§ ACTIVITY
Between the line containing "# Sole: flat" and the line containing "ends = Vector((*foot, SOLE_TOP" lies a run of lines; give that run again exactly, with both of those lines, and nothing else from the entries below.

───── RECORDED DATA ─────

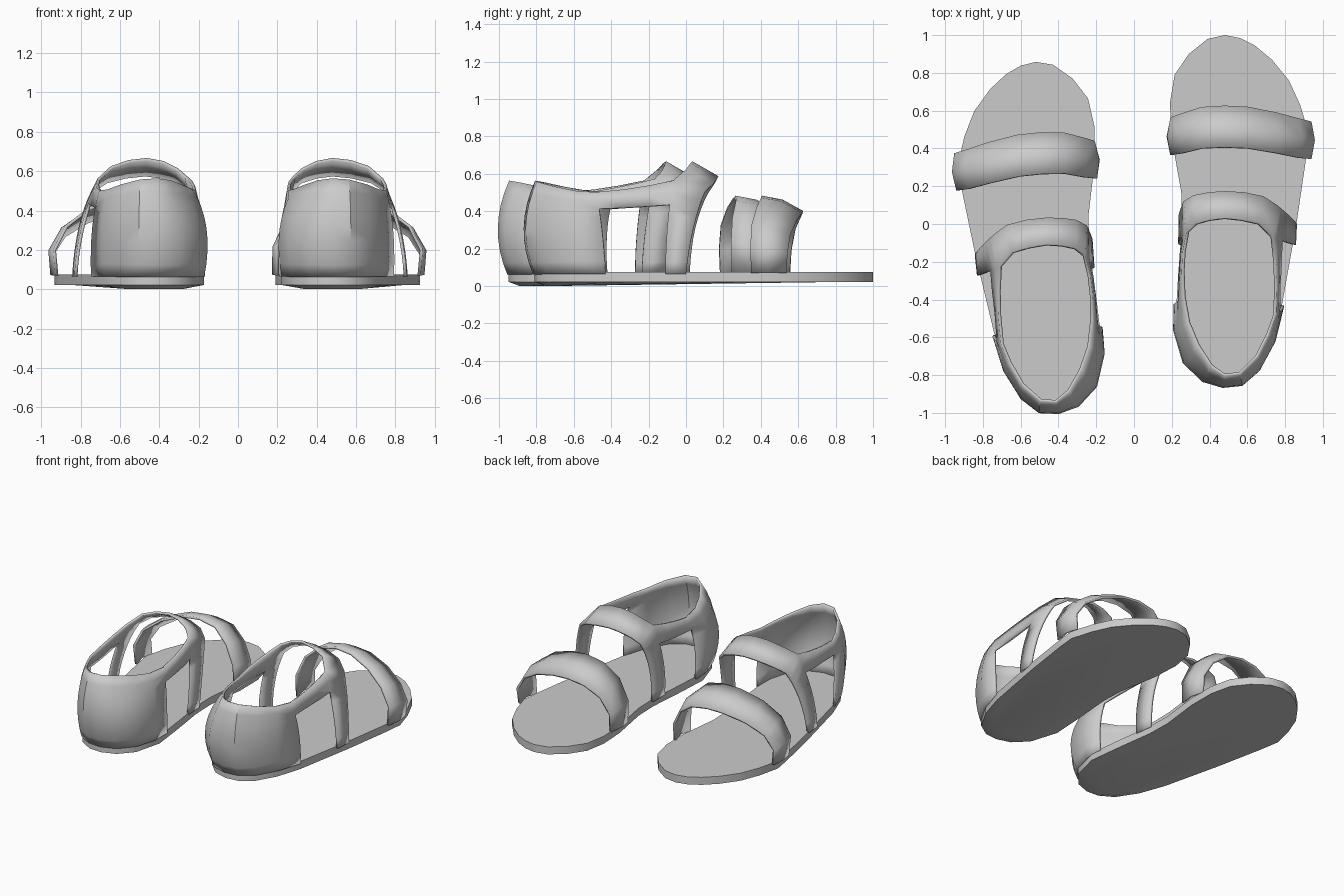
import bpy, bmesh, math
from mathutils import Matrix, Vector

default_cube = bpy.data.objects.get("Cube")
if default_cube:
    bpy.data.objects.remove(default_cube, do_unlink=True)

# One plain grey for the whole pair
grey = bpy.data.materials.new("plain_grey")
grey.use_nodes = True
colour = (0.6, 0.6, 0.6, 1)
grey.diffuse_color = colour
grey.node_tree.nodes["Principled BSDF"].inputs["Base Color"].default_value = colour

SOLE_TOP = 0.075

# The right shoe is the left one mirrored, turned slightly and set further forward
mirrored = (Matrix.Translation((-0.46, -0.07, 0)) @ Matrix.Rotation(math.radians(3.4), 4, "Z")
            @ Matrix.Scale(-1, 4, (1, 0, 0)) @ Matrix.Translation((-0.475, -0.07, 0)))
SHOES = {"left": Matrix.Identity(4), "right": mirrored}


def finish(bm, name, thickness=0, angle=35):
    """Turn a left-shoe mesh into a matching pair of objects."""
    bmesh.ops.remove_doubles(bm, verts=bm.verts, dist=0.001)
    bmesh.ops.recalc_face_normals(bm, faces=bm.faces)
    for side, matrix in SHOES.items():
        copy = bm.copy()
        copy.transform(matrix)
        if matrix.determinant() < 0:
            bmesh.ops.reverse_faces(copy, faces=copy.faces)
        mesh = bpy.data.meshes.new(side + "_" + name)
        copy.to_mesh(mesh)
        copy.free()
        mesh.materials.append(grey)
        obj = bpy.data.objects.new(side + "_" + name, mesh)
        bpy.context.collection.objects.link(obj)
        if thickness:
            solid = obj.modifiers.new("thickness", "SOLIDIFY")
            solid.thickness = thickness
            solid.offset = 0
        bpy.ops.object.select_all(action="DESELECT")
        obj.select_set(True)
        bpy.context.view_layer.objects.active = obj
        bpy.ops.object.shade_smooth_by_angle(angle=math.radians(angle))
    bm.free()


def add_grid(bm, rows, skip=lambda row, column: False):
    """Skin a list of equal point rows with quads, leaving out skipped cells."""
    verts = [[bm.verts.new(point) for point in row] for row in rows]
    for r in range(len(rows) - 1):
        for c in range(len(rows[r]) - 1):
            if not skip(r, c):
                bm.faces.new((verts[r][c], verts[r][c + 1], verts[r + 1][c + 1], verts[r + 1][c]))


def arc_through(start, middle, end, t):
    """Point on the parabola through three points."""
    return (start * (1 - t) * (1 - 2 * t) + middle * 4 * t * (1 - t) + end * t * (2 * t - 1))


# Sole: flat outline, thickened, with a slightly lowered heel underneath
outline = [(.48, 1), (.56, .985), (.64, .945), (.73, .87), (.82, .76), (.88, .63), (.925, .48),
           (.91, .34), (.86, 0), (.785, -.42), (.73, -.6), (.65, -.74), (.56, -.8), (.47, -.81),
           (.37, -.78), (.28, -.69), (.22, -.5), (.235, -.25), (.255, 0), (.25, .17), (.2, .45),
           (.19, .64), (.215, .79), (.29, .9), (.39, .98)]
bm = bmesh.new()
base = bm.faces.new([bm.verts.new((x, y, 0.022)) for x, y in outline])
extruded = bmesh.ops.extrude_face_region(bm, geom=[base], use_keep_orig=True)
for item in extruded["geom"]:
    if isinstance(item, bmesh.types.BMVert):
        item.co.z = SOLE_TOP
bmesh.ops.inset_individual(bm, faces=[base], thickness=0.06)
for vert in base.verts:
    if vert.co.y < -0.3:
        vert.co.z = 0.022 * max(0, (vert.co.y + 0.7) / 0.4)
finish(bm, "sole")

# Heel wrap: columns from the outer side, round the heel, to the inner side
# each column holds its foot, its bulge and its rim
columns = [
    ((.855, 0), (.82, .04), (.75, .1, .5)),
    ((.85, -.11), (.815, -.1), (.73, -.07, .56)),
    ((.83, -.2), (.8, -.2), (.745, -.2, .535)),
    ((.81, -.32), (.785, -.32), (.75, -.33, .515)),
    ((.785, -.43), (.78, -.45), (.745, -.48, .5)),
    ((.73, -.6), (.74, -.62), (.71, -.58, .505)),
    ((.65, -.74), (.66, -.77), (.65, -.7, .53)),
    ((.56, -.8), (.57, -.85), (.56, -.79, .555)),
    ((.47, -.81), (.47, -.86), (.48, -.8, .56)),
    ((.37, -.78), (.37, -.83), (.41, -.75, .55)),
    ((.28, -.69), (.27, -.73), (.34, -.64, .525)),
    ((.23, -.55), (.22, -.56), (.29, -.52, .505)),
    ((.22, -.42), (.225, -.42), (.265, -.38, .5)),
    ((.235, -.3), (.235, -.28), (.26, -.25, .525)),
    ((.245, -.2), (.24, -.18), (.265, -.15, .545)),
    ((.25, -.11), (.245, -.09), (.285, -.04, .57)),
    ((.25, .02), (.245, .05), (.27, .12, .5))]
STEPS = 8
WINDOW_TOP = 6
wall = []
for foot, bulge, rim in columns:
    ends = Vector((*foot, SOLE_TOP - 0.01)), Vector((*bulge, 0.31)), Vector(rim)
    wall.append([arc_through(*ends, step / STEPS) for step in range(STEPS + 1)])
window_columns = (1, 2, 3, 12, 13, 14)
bm = bmesh.new()
add_grid(bm, wall, lambda column, step: column in window_columns and step < WINDOW_TOP)

# Ankle strap: carries the two front columns over the instep
rear_edge = [(.66, 0, .62), (.57, .02, .65), (.48, .03, .66), (.4, .02, .645), (.33, 0, .61)]
front_edge = [(.68, .145, .545), (.58, .165, .57), (.48, .17, .58), (.4, .165, .57), (.32, .15, .545)]
rear = [wall[1][-1], *map(Vector, rear_edge), wall[-2][-1]]
front = [wall[0][-1], *map(Vector, front_edge), wall[-1][-1]]
add_grid(bm, [rear, front])
finish(bm, "heel_wrap_and_ankle_strap", 0.016)

# Toe strap: an arch whose front edge lies lower than its rear edge
arch = [(.92, .35, .07), (.932, .345, .2), (.87, .35, .32), (.75, .375, .41), (.6, .4, .465),
        (.48, .405, .475), (.36, .4, .45), (.26, .375, .36), (.2, .365, .22), (.2, .37, .07)]
centre = Vector((0.55, 0.45, 0))
rear, middle, front = [], [], []
for point in map(Vector, arch):
    lowered = Vector((point.x, point.y + 0.18 + 0.08 * point.z, 0.07 + (point.z - 0.07) * 0.8))
    half = (point + lowered) / 2
    outward = (half - centre) * Vector((1, 0, 1)).length
    outward.y = 0
    rear.append(point)
    middle.append(half + outward.normalized() * 0.02)
    front.append(lowered)
bm = bmesh.new()
add_grid(bm, [rear, middle, front])
finish(bm, "toe_strap", 0.016)
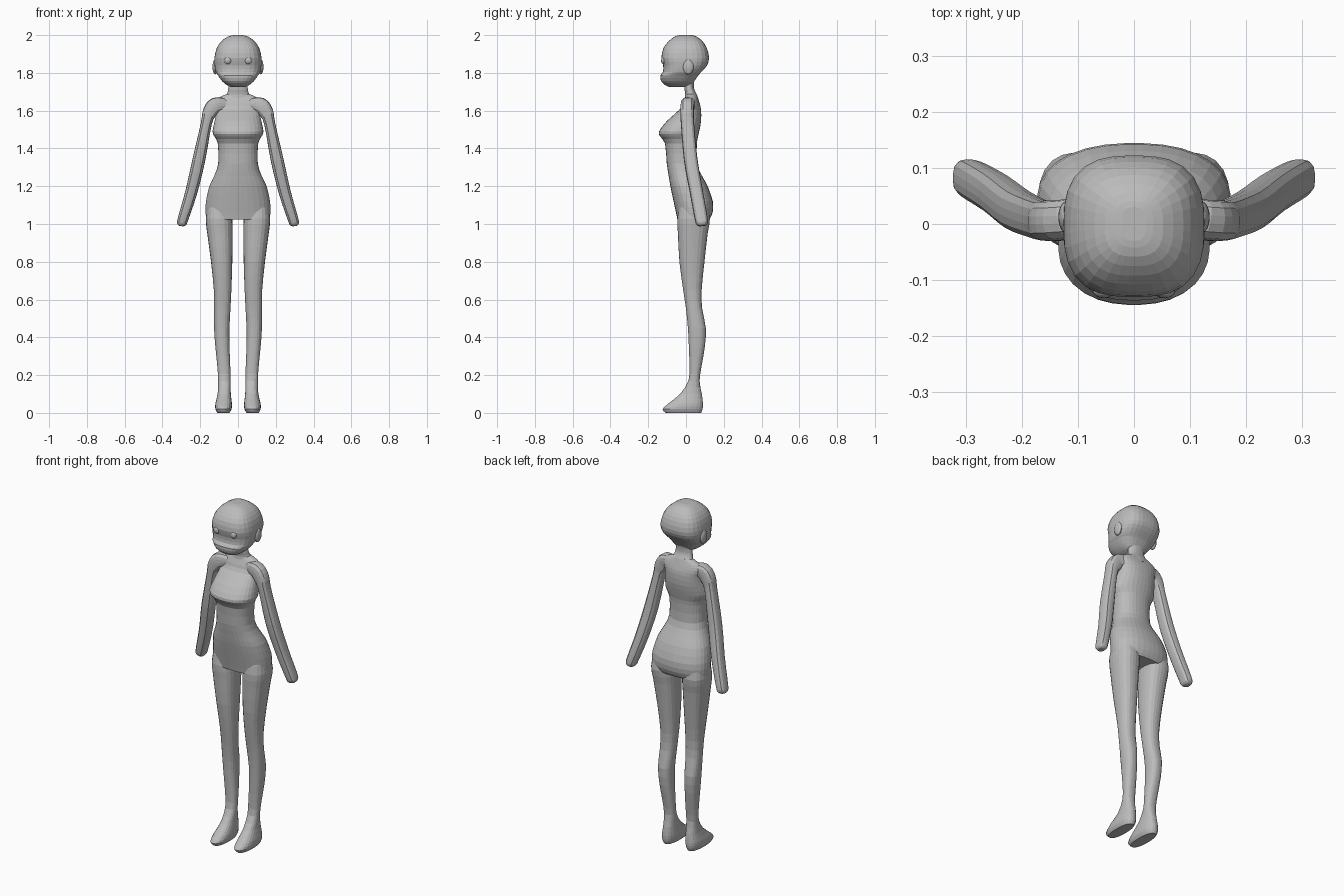
import bpy, bmesh, math
from mathutils import Vector

if "Cube" in bpy.data.objects:
    bpy.data.objects.remove(bpy.data.objects["Cube"])

skin = bpy.data.materials.new("plain_grey")
skin.diffuse_color = (0.5, 0.5, 0.5, 1)
skin.use_nodes = True
skin.node_tree.nodes["Principled BSDF"].inputs["Base Color"].default_value = skin.diffuse_color


def smooth_rows(rows, steps):
    """Catmull-Rom resampling of a short list of section rows."""
    out = []
    n = len(rows)
    for i in range(n - 1):
        a, b, c, d = rows[max(i - 1, 0)], rows[i], rows[i + 1], rows[min(i + 2, n - 1)]
        for s in range(steps):
            t = s / steps
            out.append([0.5 * (2 * q + (r - p) * t + (2 * p - 5 * q + 4 * r - w) * t * t
                               + (3 * q - p - 3 * r + w) * t ** 3)
                        for p, q, r, w in zip(a, b, c, d)])
    out.append(list(rows[-1]))
    return out


def ring(centre, u, v, power, sides):
    """Rounded-square (superellipse) ring of points."""
    pts = []
    for k in range(sides):
        a = 2 * math.pi * (k + 0.5) / sides
        c, s = math.cos(a), math.sin(a)
        r = (abs(c) ** power + abs(s) ** power) ** (-1 / power)
        pts.append(centre + u * (c * r) + v * (s * r))
    return pts


def finish(bm, name, mirror):
    bmesh.ops.recalc_face_normals(bm, faces=bm.faces)
    me = bpy.data.meshes.new(name)
    bm.to_mesh(me)
    bm.free()
    me.materials.append(skin)
    ob = bpy.data.objects.new(name, me)
    bpy.context.collection.objects.link(ob)
    if mirror:
        mod = ob.modifiers.new("mirror", 'MIRROR')
        mod.use_mirror_merge = False
    return ob


def loft(name, rings, mirror=False):
    bm = bmesh.new()
    loops = [[bm.verts.new(p) for p in r] for r in rings]
    n = len(loops[0])
    for a, b in zip(loops, loops[1:]):
        for k in range(n):
            bm.faces.new((a[k], a[(k + 1) % n], b[(k + 1) % n], b[k]))
    bm.faces.new(loops[0])
    bm.faces.new(loops[-1])
    return finish(bm, name, mirror)


def level_loft(name, rows, power, sides=28, steps=2, mirror=False):
    """Rows are (z, x_min, x_max, y_front, y_back)."""
    rings = []
    for z, x0, x1, y0, y1 in smooth_rows(rows, steps):
        rings.append(ring(Vector(((x0 + x1) / 2, (y0 + y1) / 2, z)),
                          Vector(((x1 - x0) / 2, 0, 0)),
                          Vector((0, (y1 - y0) / 2, 0)), power, sides))
    return loft(name, rings, mirror)


def ball(name, centre, size):
    bm = bmesh.new()
    bmesh.ops.create_uvsphere(bm, u_segments=16, v_segments=10, radius=1)
    for v in bm.verts:
        v.co = Vector(c + s * p for c, s, p in zip(centre, size, v.co))
    return finish(bm, name, True)


def sym(rows):
    return [(z, -w, w, y0, y1) for z, w, y0, y1 in rows]


# head with muzzle and chin
level_loft("head", sym([
    (2.0, .022, -.03, .03), (1.993, .052, -.058, .055), (1.968, .088, -.092, .087),
    (1.93, .113, -.12, .111), (1.88, .125, -.13, .122), (1.84, .124, -.121, .112),
    (1.805, .117, -.122, .082), (1.787, .106, -.136, .065), (1.757, .085, -.132, .045),
    (1.736, .06, -.112, .03), (1.725, .035, -.088, .0)]), 2.8, 32)

# neck
level_loft("neck", sym([
    (1.80, .05, -.02, .05), (1.74, .05, -.01, .042), (1.71, .053, -.008, .045),
    (1.685, .06, -.004, .058), (1.65, .08, -.01, .07)]), 2.2, 24)

# torso, from shoulders through bust and waist to hips
level_loft("torso", sym([
    (1.69, .055, .003, .055), (1.668, .105, -.006, .062), (1.64, .12, -.018, .072),
    (1.605, .112, -.035, .08), (1.545, .124, -.102, .08), (1.49, .135, -.143, .07),
    (1.463, .125, -.137, .064), (1.425, .107, -.111, .058), (1.32, .105, -.102, .058),
    (1.255, .126, -.092, .085), (1.2, .152, -.083, .115), (1.12, .17, -.066, .142),
    (1.06, .172, -.053, .141), (1.025, .168, -.046, .125)]), 2.3, 32)

# legs and feet
level_loft("leg", [
    (1.12, .04, .158, -.03, .11), (1.03, .03, .171, -.046, .127), (.95, .028, .163, -.043, .115),
    (.8, .03, .143, -.035, .098), (.65, .035, .128, -.015, .083), (.55, .04, .127, .0, .086),
    (.45, .045, .127, .01, .105), (.35, .045, .12, .015, .1), (.25, .041, .11, .018, .083),
    (.17, .04, .105, .013, .072), (.1, .038, .108, -.032, .084), (.05, .032, .12, -.093, .09),
    (.02, .034, .12, -.124, .088), (.0, .045, .11, -.108, .08)], 2.4, 24, mirror=True)

# arms: path x, y, z, then half width and half depth
path = smooth_rows([
    (.07, .02, 1.63, .034, .034), (.12, .008, 1.628, .042, .036), (.15, .006, 1.59, .038, .036),
    (.168, .008, 1.53, .029, .035), (.207, .025, 1.34, .034, .036), (.247, .055, 1.17, .032, .035),
    (.29, .08, 1.03, .028, .034), (.299, .084, 1.0, .024, .028), (.301, .085, .99, .012, .016)], 3)
rings = []
for i, (x, y, z, w, d) in enumerate(path):
    t = (Vector(path[min(i + 1, len(path) - 1)][:3]) - Vector(path[max(i - 1, 0)][:3])).normalized()
    u = Vector((0, 1, 0))
    u = (u - t * u.dot(t)).normalized()
    rings.append(ring(Vector((x, y, z)), t.cross(u) * w, u * d, 3, 16))
loft("arm", rings, True)

# eyes and ears
ball("eye", (.054, -.12, 1.865), (.019, .012, .019))
ball("ear", (.121, .012, 1.832), (.014, .028, .04))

─────

§ SOLVED EXERCISE
# Sole: flat outline, thickened, with a slightly lowered heel underneath
outline = [(.48, 1), (.56, .985), (.64, .945), (.73, .87), (.82, .76), (.88, .63), (.925, .48),
           (.91, .34), (.86, 0), (.785, -.42), (.73, -.6), (.65, -.74), (.56, -.8), (.47, -.81),
           (.37, -.78), (.28, -.69), (.22, -.5), (.235, -.25), (.255, 0), (.25, .17), (.2, .45),
           (.19, .64), (.215, .79), (.29, .9), (.39, .98)]
bm = bmesh.new()
base = bm.faces.new([bm.verts.new((x, y, 0.022)) for x, y in outline])
extruded = bmesh.ops.extrude_face_region(bm, geom=[base], use_keep_orig=True)
for item in extruded["geom"]:
    if isinstance(item, bmesh.types.BMVert):
        item.co.z = SOLE_TOP
bmesh.ops.inset_individual(bm, faces=[base], thickness=0.06)
for vert in base.verts:
    if vert.co.y < -0.3:
        vert.co.z = 0.022 * max(0, (vert.co.y + 0.7) / 0.4)
finish(bm, "sole")

# Heel wrap: columns from the outer side, round the heel, to the inner side
# each column holds its foot, its bulge and its rim
columns = [
    ((.855, 0), (.82, .04), (.75, .1, .5)),
    ((.85, -.11), (.815, -.1), (.73, -.07, .56)),
    ((.83, -.2), (.8, -.2), (.745, -.2, .535)),
    ((.81, -.32), (.785, -.32), (.75, -.33, .515)),
    ((.785, -.43), (.78, -.45), (.745, -.48, .5)),
    ((.73, -.6), (.74, -.62), (.71, -.58, .505)),
    ((.65, -.74), (.66, -.77), (.65, -.7, .53)),
    ((.56, -.8), (.57, -.85), (.56, -.79, .555)),
    ((.47, -.81), (.47, -.86), (.48, -.8, .56)),
    ((.37, -.78), (.37, -.83), (.41, -.75, .55)),
    ((.28, -.69), (.27, -.73), (.34, -.64, .525)),
    ((.23, -.55), (.22, -.56), (.29, -.52, .505)),
    ((.22, -.42), (.225, -.42), (.265, -.38, .5)),
    ((.235, -.3), (.235, -.28), (.26, -.25, .525)),
    ((.245, -.2), (.24, -.18), (.265, -.15, .545)),
    ((.25, -.11), (.245, -.09), (.285, -.04, .57)),
    ((.25, .02), (.245, .05), (.27, .12, .5))]
STEPS = 8
WINDOW_TOP = 6
wall = []
for foot, bulge, rim in columns:
    ends = Vector((*foot, SOLE_TOP - 0.01)), Vector((*bulge, 0.31)), Vector(rim)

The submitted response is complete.